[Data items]
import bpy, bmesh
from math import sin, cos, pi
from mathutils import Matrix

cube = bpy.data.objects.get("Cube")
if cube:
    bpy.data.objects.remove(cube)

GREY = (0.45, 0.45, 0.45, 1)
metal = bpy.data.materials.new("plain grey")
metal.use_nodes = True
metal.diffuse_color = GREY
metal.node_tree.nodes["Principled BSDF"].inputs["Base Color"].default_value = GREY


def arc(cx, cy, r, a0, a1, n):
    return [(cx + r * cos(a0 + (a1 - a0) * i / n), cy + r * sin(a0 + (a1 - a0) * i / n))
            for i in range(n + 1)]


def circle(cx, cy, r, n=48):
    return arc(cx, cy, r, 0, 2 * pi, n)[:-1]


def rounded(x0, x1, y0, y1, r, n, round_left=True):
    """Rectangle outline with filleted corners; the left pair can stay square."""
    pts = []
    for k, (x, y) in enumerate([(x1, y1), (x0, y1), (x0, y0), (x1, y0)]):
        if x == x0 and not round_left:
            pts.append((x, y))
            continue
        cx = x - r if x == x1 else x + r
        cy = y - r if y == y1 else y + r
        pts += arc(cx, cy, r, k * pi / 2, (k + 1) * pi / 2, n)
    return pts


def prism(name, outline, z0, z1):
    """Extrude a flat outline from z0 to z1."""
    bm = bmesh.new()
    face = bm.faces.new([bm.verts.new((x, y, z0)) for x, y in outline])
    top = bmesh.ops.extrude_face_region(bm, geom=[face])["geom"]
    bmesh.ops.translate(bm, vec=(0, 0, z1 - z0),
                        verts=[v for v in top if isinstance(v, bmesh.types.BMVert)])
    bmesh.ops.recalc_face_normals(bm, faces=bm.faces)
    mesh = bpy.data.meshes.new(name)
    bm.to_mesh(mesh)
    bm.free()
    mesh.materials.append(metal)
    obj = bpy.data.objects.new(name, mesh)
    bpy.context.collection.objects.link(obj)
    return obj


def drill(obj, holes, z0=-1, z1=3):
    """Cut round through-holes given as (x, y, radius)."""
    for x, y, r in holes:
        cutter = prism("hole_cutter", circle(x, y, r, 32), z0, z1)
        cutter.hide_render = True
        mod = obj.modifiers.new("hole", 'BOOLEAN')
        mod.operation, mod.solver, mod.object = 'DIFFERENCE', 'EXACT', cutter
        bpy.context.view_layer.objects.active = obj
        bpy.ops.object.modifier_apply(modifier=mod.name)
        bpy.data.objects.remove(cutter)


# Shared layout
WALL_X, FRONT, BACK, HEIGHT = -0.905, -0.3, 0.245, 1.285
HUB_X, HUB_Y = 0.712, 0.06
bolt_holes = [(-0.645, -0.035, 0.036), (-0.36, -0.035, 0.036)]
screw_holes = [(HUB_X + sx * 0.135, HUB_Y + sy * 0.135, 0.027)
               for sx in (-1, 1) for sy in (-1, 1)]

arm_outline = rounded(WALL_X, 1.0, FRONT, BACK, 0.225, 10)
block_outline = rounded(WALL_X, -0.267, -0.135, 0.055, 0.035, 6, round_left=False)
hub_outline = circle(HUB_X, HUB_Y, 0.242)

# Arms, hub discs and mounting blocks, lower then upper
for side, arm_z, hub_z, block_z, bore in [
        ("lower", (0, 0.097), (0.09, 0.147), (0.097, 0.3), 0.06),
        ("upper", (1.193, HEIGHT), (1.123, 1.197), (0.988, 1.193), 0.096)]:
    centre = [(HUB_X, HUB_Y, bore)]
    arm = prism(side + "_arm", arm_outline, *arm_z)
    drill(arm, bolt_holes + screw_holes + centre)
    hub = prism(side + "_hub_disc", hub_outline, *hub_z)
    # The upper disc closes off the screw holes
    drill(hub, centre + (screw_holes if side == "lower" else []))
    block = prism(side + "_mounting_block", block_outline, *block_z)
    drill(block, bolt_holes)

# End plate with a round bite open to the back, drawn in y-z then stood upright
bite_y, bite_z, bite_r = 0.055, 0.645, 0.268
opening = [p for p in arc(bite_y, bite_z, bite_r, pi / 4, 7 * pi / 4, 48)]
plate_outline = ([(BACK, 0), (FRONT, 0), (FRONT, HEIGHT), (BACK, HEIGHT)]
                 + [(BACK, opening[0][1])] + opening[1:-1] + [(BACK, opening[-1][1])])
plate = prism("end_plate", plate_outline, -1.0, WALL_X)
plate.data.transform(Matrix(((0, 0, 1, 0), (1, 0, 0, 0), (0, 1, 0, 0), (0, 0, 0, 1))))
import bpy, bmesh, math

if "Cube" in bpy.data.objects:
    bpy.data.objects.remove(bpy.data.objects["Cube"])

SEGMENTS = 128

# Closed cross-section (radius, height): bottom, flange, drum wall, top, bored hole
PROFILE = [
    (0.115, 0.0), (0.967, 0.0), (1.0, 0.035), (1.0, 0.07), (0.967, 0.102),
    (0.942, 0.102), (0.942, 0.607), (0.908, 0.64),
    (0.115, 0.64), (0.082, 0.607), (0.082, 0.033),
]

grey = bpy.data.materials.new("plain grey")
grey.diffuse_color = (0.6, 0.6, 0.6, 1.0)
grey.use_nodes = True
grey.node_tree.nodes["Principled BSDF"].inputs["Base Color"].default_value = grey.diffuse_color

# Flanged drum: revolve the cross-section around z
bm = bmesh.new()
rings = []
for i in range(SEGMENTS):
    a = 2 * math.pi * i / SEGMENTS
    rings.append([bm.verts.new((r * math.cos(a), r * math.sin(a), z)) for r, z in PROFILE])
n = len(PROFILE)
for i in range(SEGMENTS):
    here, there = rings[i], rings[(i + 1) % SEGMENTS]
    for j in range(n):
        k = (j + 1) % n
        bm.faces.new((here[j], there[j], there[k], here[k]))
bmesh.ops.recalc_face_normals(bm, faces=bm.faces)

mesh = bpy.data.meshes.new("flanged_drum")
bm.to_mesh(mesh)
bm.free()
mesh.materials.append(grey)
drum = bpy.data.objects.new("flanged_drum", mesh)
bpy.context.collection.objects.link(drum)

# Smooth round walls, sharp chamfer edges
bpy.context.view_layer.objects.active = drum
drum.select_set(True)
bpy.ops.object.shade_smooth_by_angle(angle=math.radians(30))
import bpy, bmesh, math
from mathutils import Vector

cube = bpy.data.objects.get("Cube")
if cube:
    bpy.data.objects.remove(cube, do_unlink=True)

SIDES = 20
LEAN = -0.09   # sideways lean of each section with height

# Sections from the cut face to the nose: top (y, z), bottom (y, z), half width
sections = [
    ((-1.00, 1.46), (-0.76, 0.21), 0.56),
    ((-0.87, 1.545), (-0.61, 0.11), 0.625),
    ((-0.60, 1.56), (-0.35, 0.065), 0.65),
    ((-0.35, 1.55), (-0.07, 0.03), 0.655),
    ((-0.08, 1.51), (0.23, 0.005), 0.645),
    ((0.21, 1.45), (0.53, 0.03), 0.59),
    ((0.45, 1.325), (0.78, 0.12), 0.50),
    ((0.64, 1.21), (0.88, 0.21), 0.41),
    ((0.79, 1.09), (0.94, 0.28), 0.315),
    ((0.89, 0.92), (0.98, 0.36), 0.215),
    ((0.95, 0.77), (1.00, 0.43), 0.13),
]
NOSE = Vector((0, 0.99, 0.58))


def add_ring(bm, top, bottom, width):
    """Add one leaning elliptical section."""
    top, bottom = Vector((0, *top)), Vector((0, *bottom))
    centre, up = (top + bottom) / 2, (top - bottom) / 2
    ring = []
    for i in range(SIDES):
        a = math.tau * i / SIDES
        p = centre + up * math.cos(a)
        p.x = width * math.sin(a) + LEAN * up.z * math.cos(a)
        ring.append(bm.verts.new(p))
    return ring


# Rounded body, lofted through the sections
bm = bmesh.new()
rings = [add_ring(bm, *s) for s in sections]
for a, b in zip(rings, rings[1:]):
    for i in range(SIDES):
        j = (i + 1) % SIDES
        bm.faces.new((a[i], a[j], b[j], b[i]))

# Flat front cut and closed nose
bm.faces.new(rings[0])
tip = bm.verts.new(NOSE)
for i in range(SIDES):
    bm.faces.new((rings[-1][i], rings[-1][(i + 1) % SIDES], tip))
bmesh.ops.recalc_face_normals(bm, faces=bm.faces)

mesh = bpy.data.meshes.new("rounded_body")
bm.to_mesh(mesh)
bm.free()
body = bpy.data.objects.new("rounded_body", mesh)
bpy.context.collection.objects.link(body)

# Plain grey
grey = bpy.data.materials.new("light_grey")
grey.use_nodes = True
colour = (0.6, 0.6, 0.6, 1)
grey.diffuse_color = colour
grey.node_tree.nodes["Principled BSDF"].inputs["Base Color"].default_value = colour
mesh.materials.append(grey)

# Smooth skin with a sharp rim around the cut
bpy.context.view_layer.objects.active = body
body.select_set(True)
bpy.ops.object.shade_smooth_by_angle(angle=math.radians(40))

▸ **Exercise**
If a line above contains the word "SIDES", it counts; state how many lines count, and nothing more.

▸ **Exercise output**
7